26:25 - Why this Matters
So we've talked about the four different types of loans, and Cannon gave us a good thumbnail about each one of those, good description about each one of those for the buyers to the benefit to an FHA loan for a buyer. Let's just summarize that real quickly. All right. So benefits for conventional for a buyer, you're looking at the opportunity. If you have 20% down or more, you lose that mortgage insurance.
You don't have to pay that out of pocket or anything. You avoid additional closing costs like funding fees that you have to pay with the FHA, with the VA, with the USDA, they have funding fees that you have to pay up front. There's a part of your closing costs, in most cases, debt to income.

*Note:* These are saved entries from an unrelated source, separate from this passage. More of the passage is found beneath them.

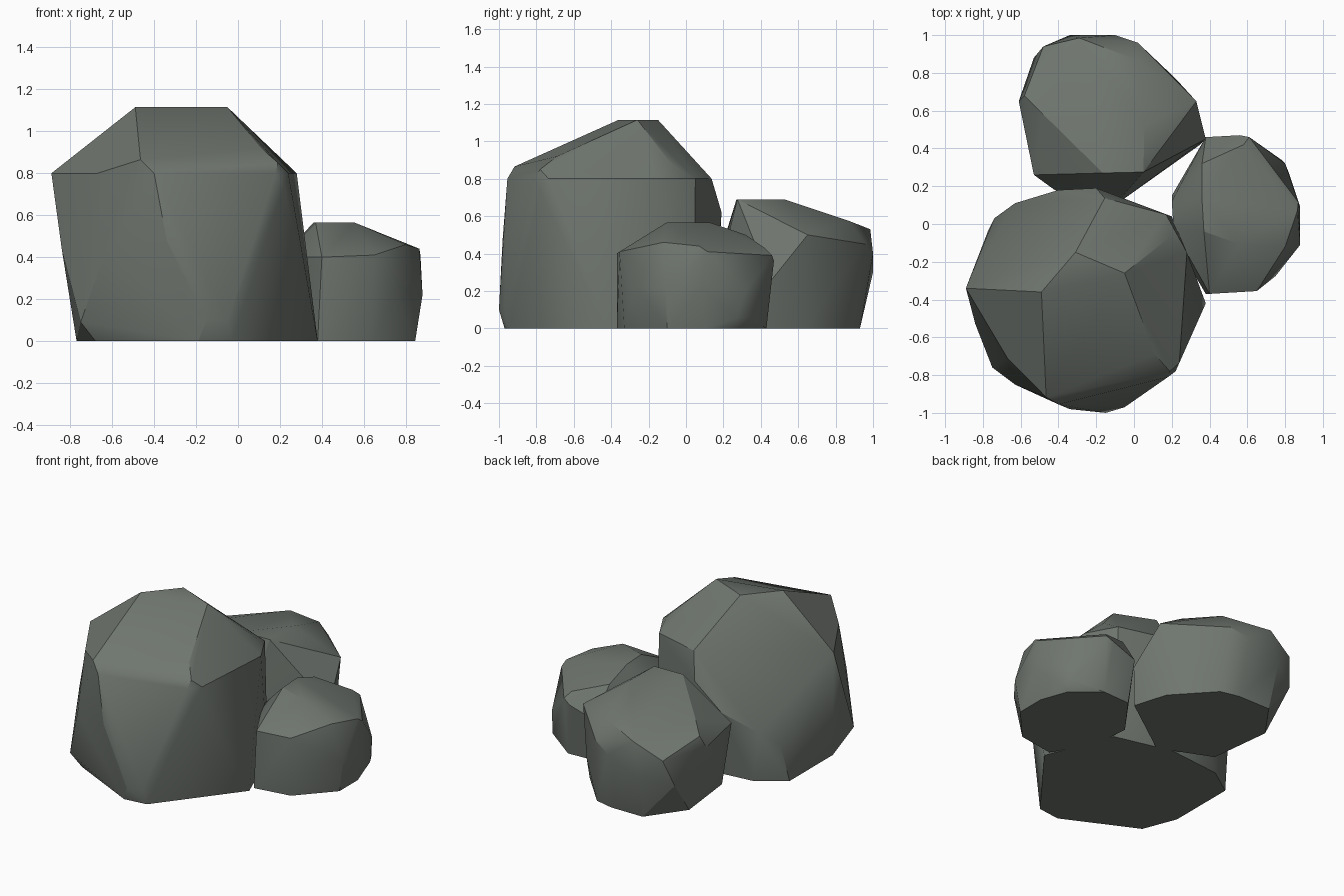
import bpy, bmesh, math

stone = bpy.data.materials.new("dark_stone")
stone.diffuse_color = (0.16, 0.18, 0.16, 1)


def rock(name, footprint, crown, crown_z, corners):
    """Faceted boulder: hull of a ground outline, a flat crown and side corners."""
    bm = bmesh.new()
    pts = [(x, y, 0) for x, y in footprint]
    pts += [(x, y, crown_z) for x, y in crown] + corners
    for p in pts:
        bm.verts.new(p)
    hull = bmesh.ops.convex_hull(bm, input=bm.verts[:])
    junk = {g for g in hull["geom_interior"] + hull["geom_unused"]
            if isinstance(g, bmesh.types.BMVert)}
    bmesh.ops.delete(bm, geom=list(junk), context='VERTS')
    # merge nearly coplanar triangles into larger facets
    bmesh.ops.dissolve_limit(bm, angle_limit=math.radians(3),
                             verts=bm.verts[:], edges=bm.edges[:])
    bmesh.ops.recalc_face_normals(bm, faces=bm.faces[:])
    me = bpy.data.meshes.new(name)
    bm.to_mesh(me)
    bm.free()
    me.materials.append(stone)
    ob = bpy.data.objects.new(name, me)
    bpy.context.collection.objects.link(ob)
    bpy.ops.object.select_all(action='DESELECT')
    ob.select_set(True)
    bpy.context.view_layer.objects.active = ob
    bpy.ops.object.shade_smooth_by_angle(angle=math.radians(28))


# tall boulder, front left
rock("large_rock",
     [(.38, -.42), (.2, .04), (-.2, .14), (-.58, .1), (-.77, -.03),
      (-.77, -.5), (-.68, -.73), (-.19, -.97), (-.03, -.95)],
     [(-.49, -.36), (-.31, -.15), (-.05, -.26)], 1.115,
     [(-.89, -.34, .80), (-.67, -.71, .80), (-.465, -.917, .865),
      (-.40, -.955, .80), (.11, -.69, .92), (.18, -.81, .80),
      (.19, -.78, .85), (.24, -.735, .80), (.22, -.78, .735),
      (.28, -.15, .80), (.19, -.07, .87), (.17, .05, .80),
      (-.155, .137, .80), (-.20, .19, .62), (-.40, .18, .45),
      (-.63, .11, .35), (-.74, .03, .27), (-.84, -.53, .435),
      (-.63, -.85, .435), (-.75, -.76, .09), (-.34, -.98, .48),
      (-.15, -1.0, .10), (-.05, -.97, .10)])

# medium boulder, back
rock("medium_rock",
     [(.35, .42), (.28, .65), (.05, .9), (-.08, .93), (-.32, .93),
      (-.5, .68), (-.45, .25), (-.1, .1)],
     [(.055, .525), (.05, .275), (-.165, .27)], .69,
     [(.33, .65, .50), (.38, .45, .25), (.01, .87, .575),
      (.02, .96, .45), (-.10, 1.0, .40), (-.34, 1.0, .30),
      (-.29, .985, .53), (-.48, .94, .43), (-.53, .88, .25),
      (-.58, .68, .53), (-.61, .65, .45), (-.48, .58, .58),
      (-.53, .26, .45), (-.42, .18, .40), (.22, .77, .20)])

# small boulder, right
rock("small_rock",
     [(.38, -.37), (.635, -.33), (.845, -.1), (.845, .1), (.78, .28),
      (.6, .43), (.4, .42), (.2, .15), (.22, -.1)],
     [(.555, -.105), (.37, -.04), (.36, .13)], .565,
     [(.80, -.12, .46), (.865, .07, .44), (.87, .115, .41),
      (.65, -.355, .41), (.53, -.36, .40), (.40, -.37, .40),
      (.75, -.275, .22), (.88, -.11, .22), (.88, .09, .22),
      (.80, .32, .20), (.78, .34, .055), (.82, .27, .055),
      (.61, .46, .39), (.58, .42, .43), (.56, .47, .36),
      (.38, .46, .30), (.36, .32, .50), (.21, -.03, .40), (.2, .12, .35)])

Yeah, well, debt to income with that. To me, I guess the benefit really is the mortgage insurance. If you get to get rid of that, because you mentioned with the FHA, it's maybe a little bit lower interest rate, but by the time you add the mortgage insurance to the payment, the payment could be more, it could be less interest. So you have more of your principal interest going to the equity to pay off the principal. So your equity builds a little bit faster, but you're out of pocket a little bit more because you're paying that insurance because you didn't put 20% down.

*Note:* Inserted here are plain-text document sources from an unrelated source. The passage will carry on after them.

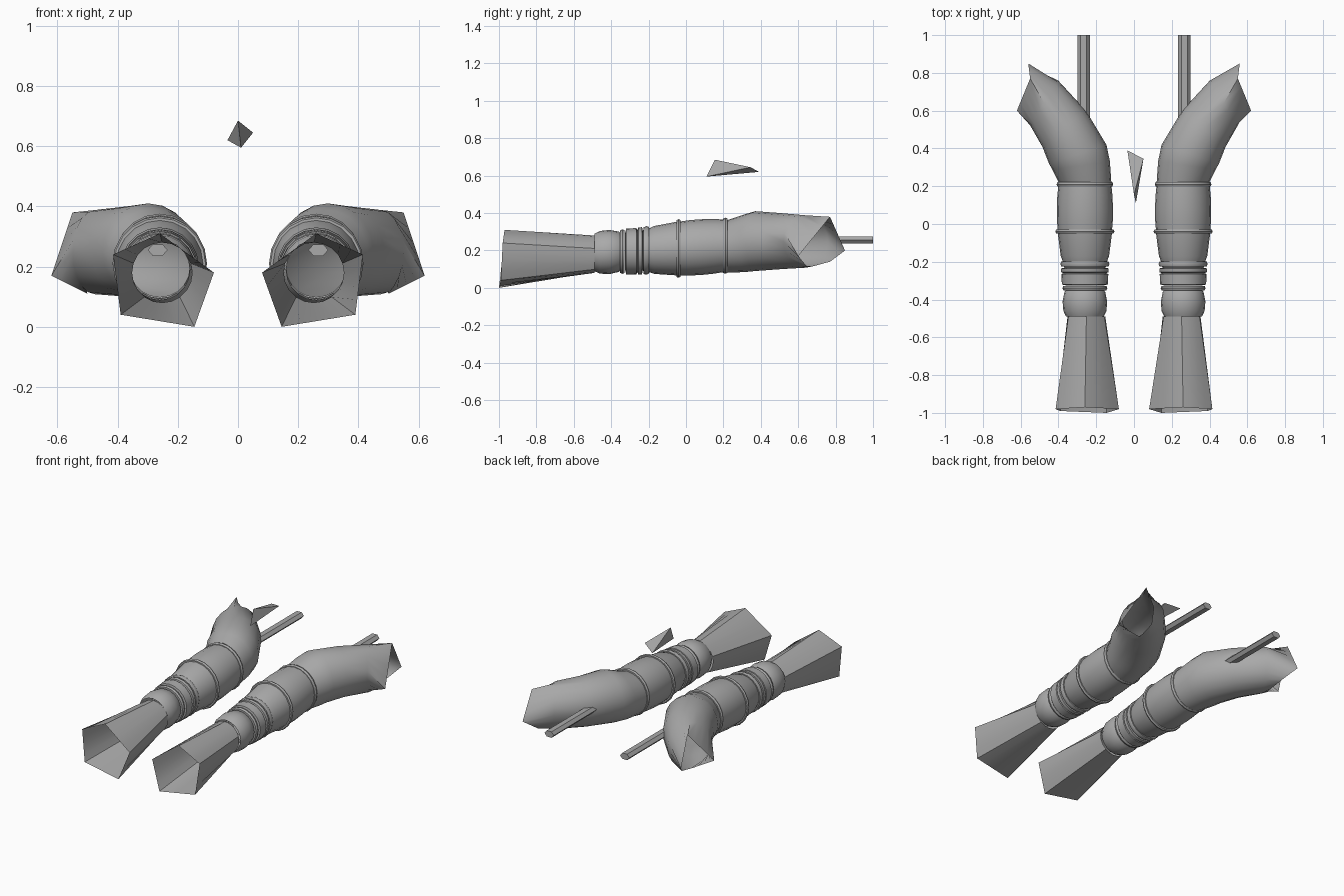
import bpy
from math import sin, cos, radians, tau
from mathutils import Vector

cube = bpy.data.objects.get("Cube")
if cube:
    bpy.data.objects.remove(cube)

SIDES = 20
grey = bpy.data.materials.new("plain grey")
grey.use_nodes = True
GREY = (0.4, 0.4, 0.4, 1)
grey.diffuse_color = GREY
grey.node_tree.nodes["Principled BSDF"].inputs["Base Color"].default_value = GREY


def add_mesh(name, verts, faces, smooth=True):
    mesh = bpy.data.meshes.new(name)
    mesh.from_pydata(verts, [], faces)
    mesh.materials.append(grey)
    obj = bpy.data.objects.new(name, mesh)
    bpy.context.collection.objects.link(obj)
    if smooth:
        bpy.ops.object.select_all(action="DESELECT")
        obj.select_set(True)
        bpy.context.view_layer.objects.active = obj
        bpy.ops.object.shade_smooth_by_angle(angle=radians(40))
    return obj


def circle(x, y, z, r, turn=0):
    """Ring of points facing along y, turned outward by an angle in degrees."""
    t = radians(turn)
    side = Vector((cos(t), -sin(t), 0))
    ring = []
    for i in range(SIDES):
        a = radians(18) + tau * i / SIDES
        ring.append(Vector((x, y, z)) + side * r * cos(a) + Vector((0, 0, r * sin(a))))
    return ring


def pentagon(corners):
    """Five corners with extra points along the edges to match a circle."""
    pts = [Vector(c) for c in corners]
    step = SIDES // 5
    return [pts[k].lerp(pts[(k + 1) % 5], j / step) for k in range(5) for j in range(step)]


def loft(name, rings):
    """Open tube through the rings, made for both arms."""
    n = SIDES
    faces = [(k * n + i, k * n + (i + 1) % n, (k + 1) * n + (i + 1) % n, (k + 1) * n + i)
             for k in range(len(rings) - 1) for i in range(n)]
    both_sides(name, [v for ring in rings for v in ring], faces)


def both_sides(name, verts, faces):
    add_mesh("left_" + name, verts, [f[::-1] for f in faces])
    add_mesh("right_" + name, [(-v[0], v[1], v[2]) for v in verts], faces)


def axis_z(y):
    return 0.213 + 0.06 * y if y > -0.25 else 0.204 + 0.03 * y


def turned(name, profile):
    loft(name, [circle(0.26, y, axis_z(y), r) for y, r in profile])


# Flared cuff with a five-cornered mouth
mouth = pentagon([(0.415, -0.98, 0.24), (0.26, -0.97, 0.31), (0.08, -0.98, 0.18),
                  (0.145, -1, 0), (0.39, -0.99, 0.04)])
loft("flared_cuff", [mouth, circle(0.252, -0.49, 0.18, 0.1)])

# Wrist bulge, bands and forearm
turned("wrist_bulge", [(-0.49, 0.1), (-0.46, 0.114), (-0.41, 0.118), (-0.36, 0.108), (-0.35, 0.1)])
turned("wrist_band", [(-0.325, 0.1), (-0.32, 0.122), (-0.265, 0.124), (-0.26, 0.112),
                      (-0.255, 0.126), (-0.235, 0.126), (-0.23, 0.1)])
turned("forearm_end", [(-0.23, 0.11), (-0.19, 0.12), (-0.17, 0.128), (-0.06, 0.142), (-0.04, 0.145)])
turned("forearm", [(-0.04, 0.143), (0.02, 0.148), (0.08, 0.149), (0.15, 0.146), (0.2, 0.141)])

# Raised rims between the segments
for name, y, r, half in (("front_rim", -0.34, 0.119, 0.012), ("wrist_rim", -0.212, 0.13, 0.014),
                         ("forearm_rim", -0.04, 0.157, 0.01), ("elbow_rim", 0.21, 0.15, 0.012)):
    turned(name, [(y - half, r - 0.02), (y - half, r - 0.005), (y, r),
                  (y + half, r - 0.005), (y + half, r - 0.02)])

# Upper arm bending outward to an angular opening
shoulder = pentagon([(0.62, 0.6, 0.17), (0.55, 0.77, 0.38), (0.56, 0.85, 0.2),
                     (0.51, 0.77, 0.14), (0.5, 0.65, 0.11)])
loft("upper_arm", [circle(0.26, 0.222, 0.222, 0.14), circle(0.28, 0.31, 0.238, 0.154, 8),
                   circle(0.298, 0.37, 0.25, 0.16, 18), circle(0.37, 0.505, 0.25, 0.15, 40),
                   circle(0.475, 0.64, 0.248, 0.14, 58), shoulder])

# Thin flattened rods running out of the back
rod = [(0.267 + 0.033 * cos(tau * i / 6), y, 0.255 + 0.022 * sin(tau * i / 6))
       for y in (0.4, 1.0) for i in range(6)]
rod_faces = [(i, (i + 1) % 6, (i + 1) % 6 + 6, i + 6) for i in range(6)]
both_sides("rod", rod, rod_faces + [tuple(range(5, -1, -1)), tuple(range(6, 12))])

# Small floating wedge
add_mesh("floating_wedge", [(0.01, 0.11, 0.595), (0, 0.155, 0.685), (-0.035, 0.39, 0.62),
                            (0.05, 0.345, 0.645)],
         [(0, 1, 2), (0, 3, 1), (0, 2, 3), (1, 3, 2)], smooth=False)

Yeah. Even though a buyer might think, well, I get a lower interest rate, how come my payment is higher? Well, it's higher because you've got that mortgage insurance premium on there that's going to stay on there, where I think in my case, I didn't refinance, but if I had refinanced, then I could have gotten it to fall off after about five years instead of seven years, or going through and asking about all that. And it would have dropped my payment like 110 or $120 would have knocked my payment down. And you can get rid of it if you're on the conventional you can get rid of it without refinancing because you could just ask the servicing company, hey, I want to see if I can get rid of my mortgage insurance. And they'll reanalyze the value and everything of the home. And then they say if you fall under that 79% loan to value, they'll get rid of that mortgage insurance for you. So they'll order an appraisal to go through all that. I just kept waiting around and didn't do it, but I could have saved me a little bit of money if I'd done it, and I wish I had.

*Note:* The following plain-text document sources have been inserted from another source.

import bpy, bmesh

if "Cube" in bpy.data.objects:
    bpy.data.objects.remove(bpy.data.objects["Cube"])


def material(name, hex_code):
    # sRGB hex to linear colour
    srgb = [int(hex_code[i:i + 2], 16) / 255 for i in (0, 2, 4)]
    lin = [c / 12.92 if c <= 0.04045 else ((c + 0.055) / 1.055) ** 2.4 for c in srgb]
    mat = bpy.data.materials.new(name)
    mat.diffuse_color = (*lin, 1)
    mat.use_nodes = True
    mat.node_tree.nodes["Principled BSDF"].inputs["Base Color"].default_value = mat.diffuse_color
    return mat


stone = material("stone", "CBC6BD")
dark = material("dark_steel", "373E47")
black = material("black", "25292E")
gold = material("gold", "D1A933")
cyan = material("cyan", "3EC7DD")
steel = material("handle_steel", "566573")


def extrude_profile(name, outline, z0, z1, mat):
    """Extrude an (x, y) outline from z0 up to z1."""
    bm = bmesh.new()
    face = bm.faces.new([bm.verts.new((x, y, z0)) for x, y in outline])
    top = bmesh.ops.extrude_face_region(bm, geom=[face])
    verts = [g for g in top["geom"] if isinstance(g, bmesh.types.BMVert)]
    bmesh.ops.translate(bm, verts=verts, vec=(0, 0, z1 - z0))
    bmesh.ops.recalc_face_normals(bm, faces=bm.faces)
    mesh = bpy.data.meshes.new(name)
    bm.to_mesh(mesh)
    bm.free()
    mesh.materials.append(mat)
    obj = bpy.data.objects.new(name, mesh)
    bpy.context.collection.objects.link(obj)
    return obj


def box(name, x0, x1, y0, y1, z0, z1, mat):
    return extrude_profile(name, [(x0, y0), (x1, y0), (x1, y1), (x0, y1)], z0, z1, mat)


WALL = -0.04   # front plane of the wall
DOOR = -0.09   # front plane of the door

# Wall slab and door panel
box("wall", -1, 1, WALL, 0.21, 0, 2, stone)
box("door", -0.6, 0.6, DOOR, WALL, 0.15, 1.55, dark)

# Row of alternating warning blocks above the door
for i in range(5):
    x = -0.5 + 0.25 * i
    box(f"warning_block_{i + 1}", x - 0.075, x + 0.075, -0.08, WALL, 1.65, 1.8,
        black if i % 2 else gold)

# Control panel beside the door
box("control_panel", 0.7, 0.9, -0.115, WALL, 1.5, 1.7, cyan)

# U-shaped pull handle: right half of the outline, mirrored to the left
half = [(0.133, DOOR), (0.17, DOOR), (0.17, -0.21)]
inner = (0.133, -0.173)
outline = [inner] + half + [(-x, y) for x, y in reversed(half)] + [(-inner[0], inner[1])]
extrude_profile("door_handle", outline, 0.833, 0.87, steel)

This is the price of doing business with the exactly. Exactly right. Hey, George, thank you so much for being my guest today. We're glad to have you on here to talk about the four major types of loans that will help the folks out there that are either looking to sell or looking to buy understand a little bit better as they make decisions for what's best for them. Thank you. Got any last words? Hey, if anybody out there got questions, you don't have to be a client of mine to ask a question. I'm trying to, really and truly. I'm setting up a program that's going to be called Ready to Buy and it's going to be to help people get to the point where they are ready to purchase, to come from wherever background they have.
Wherever they come from, you get the information because it's about information. So my favorite book says, my people perish for lack of knowledge and so I want to give knowledge to as many people as I can about the industry that I've been in for over 18 years. And I like that book a whole lot too. I think it's the most published book in the right. Yeah. Hey George, thank you so much for today and I appreciate it and be talking to you soon. Yes, sir, thank you.